NaPoWriMo says: "In his poem “The Wasteland,” T.S. Eliot famously declared that “April is the cruelest month.” But is it? I’d have thought February. Today I challenge you to write a poem in which you explore what think is the cruelest month, and why. Perhaps it’s September, because kids have to go back to school. Or January, because the holidays are over and now you’re up to your neck in snow. Or maybe it’s a month most people wouldn’t think of (like April), but which you think of because of something that’s happened in your life."
I'd have to say November, but Thomas Hood already nailed that month with a poem that captures its bleak quality very well. Even thinking of it led me to this, by Flanders and Swann, "A Song of the Weather", which of course led me to various other gems by them. Back to the calendar year, give this a quick listen:
However, none of this is helping me get a poem written, and today's Found Poetry prompt isn't coming along any faster. So here goes.
NOVEMBER, BLEAK AND SAD
Darker each day, you plod towards Solstice
bringing cold, rain, slippery roads,
cancelled flights and Christmas looming,
the realization that once again I'm not going to make
those thoughtful lovely homemade gifts
I dreamed up in July.
Why do more of my friends and family die/
have funerals when you show up?
At least you're short, though even February
has you beat — few as they are, its days get longer.
Just when I want to hibernate
you shake out a list of things
that must be put off no longer:
winter tires, Christmas baking,
and the abominable annual seasonal letter
my mother still refers to as the Christmas Crap Sheet
(although she did let me write hers last year),
requests for books to be made (for someone else),
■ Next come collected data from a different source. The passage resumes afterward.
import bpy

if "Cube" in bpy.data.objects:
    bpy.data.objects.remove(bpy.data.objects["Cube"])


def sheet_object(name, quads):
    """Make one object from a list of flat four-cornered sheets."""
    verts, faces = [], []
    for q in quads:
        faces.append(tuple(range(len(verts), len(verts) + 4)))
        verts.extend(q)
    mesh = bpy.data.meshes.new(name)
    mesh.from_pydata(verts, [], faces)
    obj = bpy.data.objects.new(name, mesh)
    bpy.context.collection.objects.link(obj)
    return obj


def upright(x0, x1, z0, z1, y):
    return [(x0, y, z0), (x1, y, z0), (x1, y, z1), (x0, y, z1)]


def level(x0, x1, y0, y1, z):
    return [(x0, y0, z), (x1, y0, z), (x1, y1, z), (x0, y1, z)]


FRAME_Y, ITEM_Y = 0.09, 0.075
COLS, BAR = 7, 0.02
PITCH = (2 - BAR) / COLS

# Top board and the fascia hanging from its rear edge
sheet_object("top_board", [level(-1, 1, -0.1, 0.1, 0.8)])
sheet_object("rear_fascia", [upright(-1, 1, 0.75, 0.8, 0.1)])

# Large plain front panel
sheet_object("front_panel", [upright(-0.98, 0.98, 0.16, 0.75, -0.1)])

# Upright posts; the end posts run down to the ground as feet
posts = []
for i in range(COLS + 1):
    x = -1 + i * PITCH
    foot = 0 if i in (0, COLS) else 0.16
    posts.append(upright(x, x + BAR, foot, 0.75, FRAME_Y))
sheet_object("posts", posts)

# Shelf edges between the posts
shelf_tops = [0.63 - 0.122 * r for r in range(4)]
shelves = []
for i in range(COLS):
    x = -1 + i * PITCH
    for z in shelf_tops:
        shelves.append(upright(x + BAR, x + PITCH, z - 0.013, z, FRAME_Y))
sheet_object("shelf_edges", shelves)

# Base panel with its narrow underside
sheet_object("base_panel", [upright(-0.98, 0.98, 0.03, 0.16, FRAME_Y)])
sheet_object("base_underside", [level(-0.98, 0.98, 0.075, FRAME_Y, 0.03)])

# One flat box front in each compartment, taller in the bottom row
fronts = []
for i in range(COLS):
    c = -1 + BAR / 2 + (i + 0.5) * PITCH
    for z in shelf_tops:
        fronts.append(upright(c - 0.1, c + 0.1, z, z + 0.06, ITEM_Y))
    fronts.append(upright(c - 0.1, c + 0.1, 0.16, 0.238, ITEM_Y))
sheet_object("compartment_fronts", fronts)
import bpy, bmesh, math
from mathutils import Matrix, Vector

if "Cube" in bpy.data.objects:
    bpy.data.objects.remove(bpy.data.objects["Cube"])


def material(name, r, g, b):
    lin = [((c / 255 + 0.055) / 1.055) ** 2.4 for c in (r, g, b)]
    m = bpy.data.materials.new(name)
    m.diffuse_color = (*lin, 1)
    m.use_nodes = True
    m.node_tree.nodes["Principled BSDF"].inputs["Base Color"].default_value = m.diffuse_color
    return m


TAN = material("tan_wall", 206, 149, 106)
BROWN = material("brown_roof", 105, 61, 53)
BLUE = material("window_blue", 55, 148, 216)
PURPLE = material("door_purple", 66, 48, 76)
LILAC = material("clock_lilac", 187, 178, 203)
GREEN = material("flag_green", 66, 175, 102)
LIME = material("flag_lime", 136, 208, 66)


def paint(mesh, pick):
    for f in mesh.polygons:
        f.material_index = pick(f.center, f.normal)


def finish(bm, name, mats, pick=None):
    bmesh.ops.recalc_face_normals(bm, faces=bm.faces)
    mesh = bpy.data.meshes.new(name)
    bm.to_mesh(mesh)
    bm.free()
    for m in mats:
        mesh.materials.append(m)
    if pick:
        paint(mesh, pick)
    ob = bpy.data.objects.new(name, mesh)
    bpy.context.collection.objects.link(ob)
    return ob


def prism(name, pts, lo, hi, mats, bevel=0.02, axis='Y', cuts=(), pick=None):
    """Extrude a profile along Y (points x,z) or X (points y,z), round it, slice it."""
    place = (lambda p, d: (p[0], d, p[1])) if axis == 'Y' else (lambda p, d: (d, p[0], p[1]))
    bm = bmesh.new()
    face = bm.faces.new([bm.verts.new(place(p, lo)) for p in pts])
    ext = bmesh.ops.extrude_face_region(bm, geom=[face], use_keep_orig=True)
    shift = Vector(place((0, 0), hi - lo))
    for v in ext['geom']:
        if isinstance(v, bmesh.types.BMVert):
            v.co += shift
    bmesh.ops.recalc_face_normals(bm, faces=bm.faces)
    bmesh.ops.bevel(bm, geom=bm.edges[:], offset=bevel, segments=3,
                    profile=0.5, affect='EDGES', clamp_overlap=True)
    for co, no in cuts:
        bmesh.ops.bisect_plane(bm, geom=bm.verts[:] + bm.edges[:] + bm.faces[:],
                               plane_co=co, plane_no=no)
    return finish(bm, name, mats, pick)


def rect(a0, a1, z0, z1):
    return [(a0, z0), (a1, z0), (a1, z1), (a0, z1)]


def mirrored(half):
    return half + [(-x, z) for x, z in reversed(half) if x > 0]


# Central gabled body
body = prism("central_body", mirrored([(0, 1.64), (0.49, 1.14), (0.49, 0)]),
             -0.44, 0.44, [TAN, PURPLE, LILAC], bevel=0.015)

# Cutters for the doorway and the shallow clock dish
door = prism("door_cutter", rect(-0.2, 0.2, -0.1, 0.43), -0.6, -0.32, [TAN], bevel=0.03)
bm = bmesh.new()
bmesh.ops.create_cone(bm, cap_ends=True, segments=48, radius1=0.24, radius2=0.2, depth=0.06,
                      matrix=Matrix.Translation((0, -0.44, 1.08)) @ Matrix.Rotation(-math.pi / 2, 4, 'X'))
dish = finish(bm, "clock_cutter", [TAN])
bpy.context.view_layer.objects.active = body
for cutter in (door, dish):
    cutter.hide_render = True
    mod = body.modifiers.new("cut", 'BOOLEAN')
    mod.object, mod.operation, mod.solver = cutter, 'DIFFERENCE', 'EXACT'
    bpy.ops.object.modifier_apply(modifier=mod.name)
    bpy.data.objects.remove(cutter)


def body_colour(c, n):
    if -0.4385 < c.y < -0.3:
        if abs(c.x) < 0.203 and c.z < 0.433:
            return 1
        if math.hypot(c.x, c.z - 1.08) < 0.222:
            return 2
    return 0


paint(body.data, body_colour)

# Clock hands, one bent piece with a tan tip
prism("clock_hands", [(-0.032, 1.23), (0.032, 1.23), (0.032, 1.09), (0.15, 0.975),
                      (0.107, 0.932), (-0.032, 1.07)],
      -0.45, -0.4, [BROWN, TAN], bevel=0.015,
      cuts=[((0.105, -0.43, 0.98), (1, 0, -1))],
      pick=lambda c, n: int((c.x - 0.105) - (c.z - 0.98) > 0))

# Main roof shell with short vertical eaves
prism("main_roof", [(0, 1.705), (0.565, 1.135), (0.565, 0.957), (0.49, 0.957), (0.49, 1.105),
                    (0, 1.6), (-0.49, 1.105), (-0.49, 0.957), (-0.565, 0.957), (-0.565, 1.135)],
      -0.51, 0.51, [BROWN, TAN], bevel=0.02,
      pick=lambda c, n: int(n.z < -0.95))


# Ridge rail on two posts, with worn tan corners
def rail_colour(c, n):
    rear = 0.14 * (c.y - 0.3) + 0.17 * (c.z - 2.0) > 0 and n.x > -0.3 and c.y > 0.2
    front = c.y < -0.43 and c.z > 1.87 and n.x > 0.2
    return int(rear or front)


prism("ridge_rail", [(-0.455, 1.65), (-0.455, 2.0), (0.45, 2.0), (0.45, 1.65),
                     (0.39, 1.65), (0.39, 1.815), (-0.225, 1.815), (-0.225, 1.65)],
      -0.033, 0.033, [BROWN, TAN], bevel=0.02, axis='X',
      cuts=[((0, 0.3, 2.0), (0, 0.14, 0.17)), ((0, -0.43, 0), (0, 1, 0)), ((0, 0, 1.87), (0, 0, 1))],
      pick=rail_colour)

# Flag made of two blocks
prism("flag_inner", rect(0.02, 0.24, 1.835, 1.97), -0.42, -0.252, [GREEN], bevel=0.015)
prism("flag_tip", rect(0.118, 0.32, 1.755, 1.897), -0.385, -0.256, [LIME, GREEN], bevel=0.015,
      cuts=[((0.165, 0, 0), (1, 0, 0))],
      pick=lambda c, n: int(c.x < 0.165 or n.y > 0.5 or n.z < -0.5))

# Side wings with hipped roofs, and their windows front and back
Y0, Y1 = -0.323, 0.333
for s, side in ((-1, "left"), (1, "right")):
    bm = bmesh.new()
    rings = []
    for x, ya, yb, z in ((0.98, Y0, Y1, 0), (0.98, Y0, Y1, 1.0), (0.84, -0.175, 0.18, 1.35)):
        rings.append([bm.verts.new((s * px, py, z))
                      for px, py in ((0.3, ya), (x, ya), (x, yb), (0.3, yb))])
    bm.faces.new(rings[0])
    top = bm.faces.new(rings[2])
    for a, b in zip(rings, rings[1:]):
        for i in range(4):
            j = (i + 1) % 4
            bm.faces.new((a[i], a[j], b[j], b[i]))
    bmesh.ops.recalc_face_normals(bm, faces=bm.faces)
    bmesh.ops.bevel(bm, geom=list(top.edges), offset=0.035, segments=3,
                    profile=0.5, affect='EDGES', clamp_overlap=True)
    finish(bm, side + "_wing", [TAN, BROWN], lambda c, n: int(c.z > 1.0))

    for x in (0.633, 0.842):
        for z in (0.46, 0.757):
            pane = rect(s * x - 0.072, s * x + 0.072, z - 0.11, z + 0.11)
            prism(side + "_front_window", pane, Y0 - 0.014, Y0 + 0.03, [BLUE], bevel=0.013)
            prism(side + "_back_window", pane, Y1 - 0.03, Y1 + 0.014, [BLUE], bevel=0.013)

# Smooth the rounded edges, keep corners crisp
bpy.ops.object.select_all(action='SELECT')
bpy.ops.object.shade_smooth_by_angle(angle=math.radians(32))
and the mice move back inside.
November, get a grip!
Go south for a bit, get a tan,
learn to drink tequila straight,
come home late from dancing.